But before the Snowplough Chicks could get down the mountain to the Gluvein on day 3, the old man had skied back into the arms of Da Boyz like a testosterone magnet, dumping those very same snow angels who had rescued him in his hour of need in true ‘mean boy spirit’, and without so much as a backwards glance.

 

Mean boys.

 

 

Is The Man Bun Sexy Or Try-Hard?

Man Bun
Man Bun by Munnybear at http://www.flickr.com

I need to discuss the man bun today because they seem to be popping up everywhere in Sydney at the moment.

 

This topic also gives me the perfect excuse to give you ladies the Friday treat of some seriously gorgeous men on my blog.

 

Personally, I think man buns are BLOODY HOT; NC thinks they’re a bit try-hard.

 

I’ve always had a thing for men with long hair – who wouldn’t with Michael Hutchence as the role model of my thirties – and I forced Kurt to keep his long locks up until last year, when he suddenly decided to have them shorn off as an act of rebellion during the Dark Ages.

Never Tear Us Apart
Never Tear Us Apart (Photo credit: badjonni)

 

I felt like Samson.

 

Walk down King St in Newtown and it seems that every other guy under thirty is sporting the man bun with shaved sides.

 

PHWOARRRR!

 

The vote’s still out on this one but I don’t think that you should sport the man bun over thirty-five – or is that manbunnist?

 

David Beckham started it, I believe, and since then it has been cultivated by the likes of a smorgasbord of talented movie eye-candy actOrs such as Chris Hemsworth, Jake Gyllenghal and Leo De Caprio, so it must be FLAMING hot and the style provides the sort of eccentric titillation that sad old cougars like myself, (who are attracted to deep-thinking, creative man), salivate and go weak at the knees over.

 

What's That Bloody Smell?
Photo courtesy of Tony Quinn at http://www.flickr.com

Actually, maybe Beckham was responsible for the Alice band, not the man bun, which never quite took off in the same way, and explains a lot.

 

But the man bun signifies many desirable qualities in men.
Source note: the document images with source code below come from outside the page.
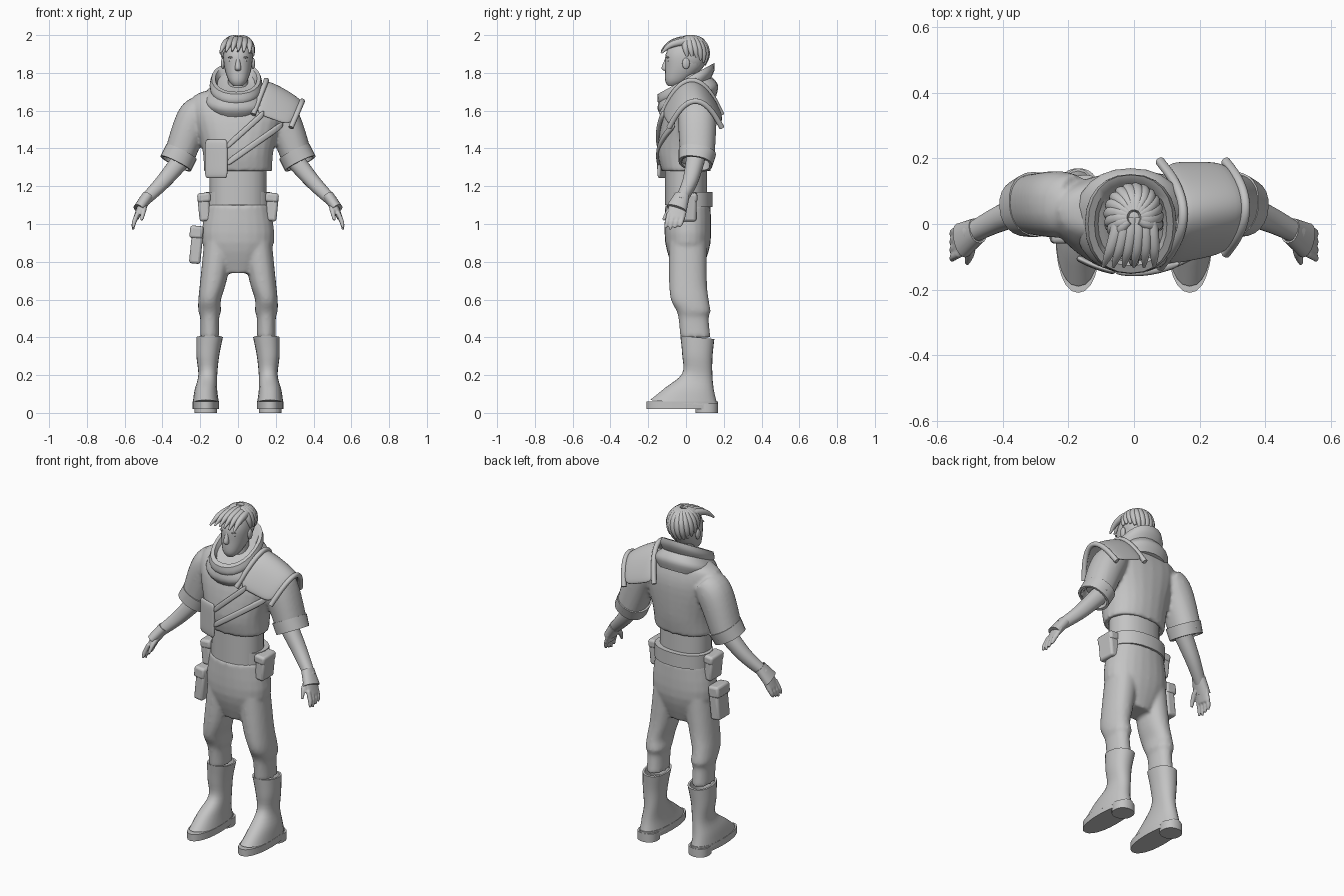
import bpy
import bmesh
from math import sin, cos, pi, radians, copysign
from mathutils import Vector, Matrix

cube = bpy.data.objects.get("Cube")
if cube:
    bpy.data.objects.remove(cube, do_unlink=True)

X, Y, Z = Vector((1, 0, 0)), Vector((0, 1, 0)), Vector((0, 0, 1))
SIDES = 24
STEPS = 4

clay = bpy.data.materials.new("clay_grey")
clay.use_nodes = True
clay.diffuse_color = (.55, .55, .55, 1)
clay.node_tree.nodes["Principled BSDF"].inputs["Base Color"].default_value = clay.diffuse_color


def rounded(value):
    """Slightly squared sine or cosine."""
    return copysign(abs(value) ** .9, value)


def ring(centre, across, along, width, depth, tilt):
    points = []
    for i in range(SIDES):
        angle = 2 * pi * i / SIDES
        offset = across * width * rounded(cos(angle)) + along * depth * rounded(sin(angle))
        points.append(centre + offset + Z * tilt * offset.y)
    return points


def eased(keys):
    """Smooth in-between rings for a few keys of x, y, z, half width and half depth."""
    keys = [Vector((*key, key[-1])[:5]) for key in keys]
    last = len(keys) - 1
    result = []
    for i in range(last):
        start, end = keys[i], keys[i + 1]
        leave = (end - keys[max(i - 1, 0)]) / 2
        arrive = (keys[min(i + 2, last)] - start) / 2
        for step in range(STEPS):
            t = step / STEPS
            straight = start.lerp(end, t)
            bend = (leave - end + start) * (1 - t) - (arrive - end + start) * t
            result.append(straight + bend * t * (1 - t))
    return result + [keys[last]]


def stack(*keys, tilt=0):
    """Level rings, optionally rising to the back."""
    return [ring(Vector(k[:3]), X, Y, k[3], k[4], tilt) for k in eased(keys)]


def tube(*keys):
    """Rings square to the path through their centres."""
    rings = eased(keys)
    path = [Vector(k[:3]) for k in rings]
    whole = path[-1] - path[0]
    guide = X if abs(whole.y) > max(abs(whole.x), abs(whole.z)) else Y
    loops = []
    for i, k in enumerate(rings):
        way = (path[min(i + 1, len(path) - 1)] - path[max(i - 1, 0)]).normalized()
        along = (guide - way * guide.dot(way)).normalized()
        loops.append(ring(path[i], along.cross(way), along, k[3], k[4], 0))
    return loops


def middle(loop):
    return sum(loop, Vector()) / len(loop)


def hollow(loops):
    """Turn the last ring inwards to leave an open end."""
    rim, inside = middle(loops[-1]), middle(loops[-STEPS])
    lip = [rim + (p - rim) * .85 for p in loops[-1]]
    return loops + [lip, [inside + (p - rim) * .9 for p in lip]]


def both(*lofts):
    """The lofts and their mirror images."""
    flipped = [[[Vector((-p.x, p.y, p.z)) for p in loop] for loop in loft] for loft in lofts]
    return list(lofts) + flipped


def finish(name, bm, **modifiers):
    bmesh.ops.recalc_face_normals(bm, faces=bm.faces)
    mesh = bpy.data.meshes.new(name)
    bm.to_mesh(mesh)
    bm.free()
    mesh.materials.append(clay)
    obj = bpy.data.objects.new(name, mesh)
    bpy.context.collection.objects.link(obj)
    bpy.ops.object.select_all(action="DESELECT")
    obj.select_set(True)
    bpy.context.view_layer.objects.active = obj
    bpy.ops.object.shade_smooth_by_angle(angle=radians(50))
    for kind, settings in modifiers.items():
        modifier = obj.modifiers.new(kind.title(), kind)
        for key, value in settings.items():
            setattr(modifier, key, value)


def part(name, *lofts, voxel=0):
    """Skin each loft; a voxel size fuses the lofts into one soft surface."""
    bm = bmesh.new()
    for loops in lofts:
        rows = [[bm.verts.new(p) for p in loop] for loop in loops]
        for low, high in zip(rows, rows[1:]):
            for i in range(SIDES):
                bm.faces.new((low[i - 1], low[i], high[i], high[i - 1]))
        bm.faces.new(rows[0])
        bm.faces.new(rows[-1])
    fuse = dict(REMESH=dict(mode="VOXEL", voxel_size=voxel, use_smooth_shade=True), SMOOTH=dict(iterations=4))
    finish(name, bm, **(fuse if voxel else {}))


def patch(name, rows):
    """A thick sheet of cloth through rows of points."""
    bm = bmesh.new()
    grid = [[bm.verts.new(p) for p in row] for row in rows]
    for low, high in zip(grid, grid[1:]):
        for i in range(1, len(low)):
            bm.faces.new((low[i - 1], low[i], high[i], high[i - 1]))
    finish(name, bm, SOLIDIFY=dict(thickness=.02, offset=0), SUBSURF=dict(levels=2, render_levels=2))


def ball(name, centre, size, mirror=False):
    bm = bmesh.new()
    place = Matrix.Translation(centre) @ Matrix.Diagonal((*size, 1))
    bmesh.ops.create_uvsphere(bm, u_segments=SIDES, v_segments=SIDES // 2, radius=1, matrix=place)
    finish(name, bm, **(dict(MIRROR={}) if mirror else {}))


def box(name, centre, size, lean):
    bm = bmesh.new()
    place = Matrix.Translation(centre) @ Matrix.Rotation(lean, 4, "Y") @ Matrix.Diagonal((*size, 1))
    bmesh.ops.create_cube(bm, size=1, matrix=place)
    finish(name, bm, BEVEL=dict(width=.014, segments=3))


# Boots: soles, heels, and feet running up into open shafts
sole = stack(*[(.17, -.02, z, .07, .19) for z in (.02, .06)])
heel = stack(*[(.17, .11, z, .06, .06) for z in (0, .05)])
part("boot_soles", *both(sole, heel))
boot = stack((.17, -.01, .05, .07, .18), (.17, .02, .12, .06, .13), (.16, .06, .2, .05, .08),
             (.16, .06, .3, .06, .08), (.15, .06, .4, .07, .09), tilt=-.1)
part("boots", *both(hollow(boot)))

# Trousers: hips run into both legs, with bunched knees
hips = stack((0, .01, .74, .1, .07), (0, .01, .9, .19, .12), (0, .01, 1.1, .17, .12))
leg = stack((.15, .05, .4, .05, .08), (.15, .04, .5, .05, .08), (.15, .04, .54, .06, .09),
            (.15, .02, .6, .06, .1), (.13, .01, .7, .07, .1), (.1, .01, .9, .08, .1))
part("trousers", hips, *both(leg), voxel=.01)
part("belt", stack(*[(0, .02, z, .17, .12) for z in (1.09, 1.17)]))
part("waist", stack(*[(0, 0, z, .15, .11) for z in (1.1, 1.4)]))

# Pouches and thigh pack, each with a lid
for name, x, z, height, lean in (("left_pouch", .18, 1.09, .15, .1), ("right_pouch", -.18, 1.09, .15, -.1),
                                 ("thigh_pack", -.22, .89, .2, .1)):
    box(name, (x, 0, z), (.06, .11, height), lean)
    box(name + "_lid", (x, 0, z + height / 3), (.07, .12, height / 3), lean)

# Cropped jacket with rolled short sleeves
jacket = stack((0, .04, 1.72, .1, .08), (0, .04, 1.68, .23, .1), (0, .02, 1.58, .24, .14),
               (0, 0, 1.4, .19, .15), (0, 0, 1.28, .18, .13))
sleeve = tube((.18, .06, 1.62, .07, .09), (.22, .06, 1.58, .09, .1), (.26, .06, 1.5, .09, .1),
              (.32, .06, 1.33, .08, .09))
part("jacket", hollow(jacket), *both(hollow(sleeve)), voxel=.01)
cuff = tube((.3, .06, 1.38, .09, .1), (.33, .05, 1.32, .09))
part("sleeve_cuffs", *both(hollow(cuff)))


# Overlapping front flap and chest straps
def chest(x, z):
    return Vector((x, -.15 + 1.6 * x * x, z))


patch("front_flap", [[chest(-.055 - .02 * i, 1.24 + .07 * row) for i in range(7)] for row in range(4)])
for name, base, reach, slope in (("upper_strap", 1.41, .2, .9), ("lower_strap", 1.32, .3, .7)):
    patch(name, [[chest(reach * i / 5 - .06, base + reach * slope * i / 5 + edge) for i in range(6)]
                 for edge in (-.02, 0, .02)])

# Shoulder cape: two arches front to back over the left arm, with rolled edges
arch = [i / 3 for i in range(-3, 4)]
inner = [Vector((.15 - .07 * t * t, .03 + .16 * t, 1.76 - .18 * t * t)) for t in arch]
outer = [Vector((.34 - .06 * t * t, .05 + .14 * t, 1.65 - .14 * t * t)) for t in arch]
patch("shoulder_cape", [inner, [p.lerp(q, .5) + Z * .01 for p, q in zip(inner, outer)], outer])
for name, edge in (("cape_roll", inner), ("cape_hem", outer)):
    part(name, tube(*[(*p, .014) for p in edge]))

# Cowl: a loose lower fold and a tall collar, high at the back
fold = stack((-.01, .02, 1.62, .15, .14), (-.01, .01, 1.67, .17, .16), (-.01, 0, 1.72, .13, .14), tilt=.4)
collar = stack((-.01, 0, 1.68, .12), (-.01, 0, 1.73, .14, .15), (-.01, 0, 1.77, .13, .15), tilt=.55)
part("cowl", hollow(fold), hollow(collar))

# Forearms, hands and gloves
part("forearms", *both(tube((.3, .05, 1.34, .05), (.4, .02, 1.22, .04), (.5, -.03, 1.12, .03))))
palm = tube((.48, -.02, 1.14, .03), (.51, -.04, 1.1, .02, .05), (.54, -.05, 1.03, .015, .045))
digits = [tube((.5, -.05, 1.1, .02), (.5, -.09, 1.07, .014), (.51, -.12, 1.02, .008))]
for i in range(4):
    y = .025 * i - .09
    tip = .97 + .008 * abs(i - 1)
    digits.append(tube((.53, y, 1.06, .012), (.55, y - .01, 1.01, .012), (.556, y - .02, tip, .007)))
part("hands", *both(palm, *digits), voxel=.005)
part("gloves", *both(hollow(tube((.525, -.05, 1.08, .03, .055), (.477, -.02, 1.15, .03, .04)))))

# Head and neck
part("neck", stack((0, .03, 1.6, .06), (0, .01, 1.8, .05)))
part("head", stack((0, -.07, 1.73, .025), (0, -.05, 1.76, .05, .06), (0, -.01, 1.83, .073, .1),
                   (0, 0, 1.9, .077, .107), (0, .01, 1.96, .06, .08), (0, .01, 1.98, .03)))
part("nose", stack((0, -.1, 1.81, .01), (0, -.11, 1.825, .016, .02), (0, -.1, 1.88, .008)))
ball("upper_lip", (0, -.094, 1.79), (.024, .01, .006))
ball("lower_lip", (0, -.09, 1.78), (.02, .01, .007))
ball("eyes", (.032, -.093, 1.863), (.015, .008, .007), mirror=True)
ball("brows", (.034, -.096, 1.882), (.02, .009, .005), mirror=True)
ball("ears", (.08, 0, 1.85), (.01, .02, .03), mirror=True)

# Swept hair: a cap, locks round the sides and back, and a fringe
crown, spread = Vector((0, .02, 1.89)), Vector((.08, .09, .1))
ball("hair_cap", crown, spread)
locks = []
for k in range(15):
    around = radians(17 * k - 28)
    keys = []
    for t in (0, .25, .5, .75, 1):
        down = .2 + t * (1.4 + .5 * max(0, sin(around)))
        turn = around + t / 3
        way = Vector((cos(turn) * sin(down), sin(turn) * sin(down), cos(down)))
        keys.append((*(crown + spread * way), .006 + .015 * sin(pi * (t + .2) / 1.2)))
    locks.append(tube(*keys))
for k in range(6):
    side = .026 * k - .062
    lift = .015 * cos(18 * side)
    locks.append(tube(*[(side * (.7 + t / 2) - .02 * t * t, .02 - .15 * t, 1.96 - .06 * t ** 3 + lift,
                         .005 + .015 * (1 - t ** 3)) for t in (0, .3, .6, .8, 1)]))
part("hair_locks", *locks)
It signifies that they are comfortable within without being over-confident, a high level of creativity and being unashamedly in tune with their female side – add all those characteristics together and you get uber-hotness.

 

Unfortunately, it would be physically impossible for the old man to grow a man bun unless miracles truly did exist or one of those very expensive hair potions actually worked. Not that he’d ever go for it anyway – he thinks he’s far too macho to wear a pink shirt let alone a bun on the top of his head.

 

Your thoughts, ladies?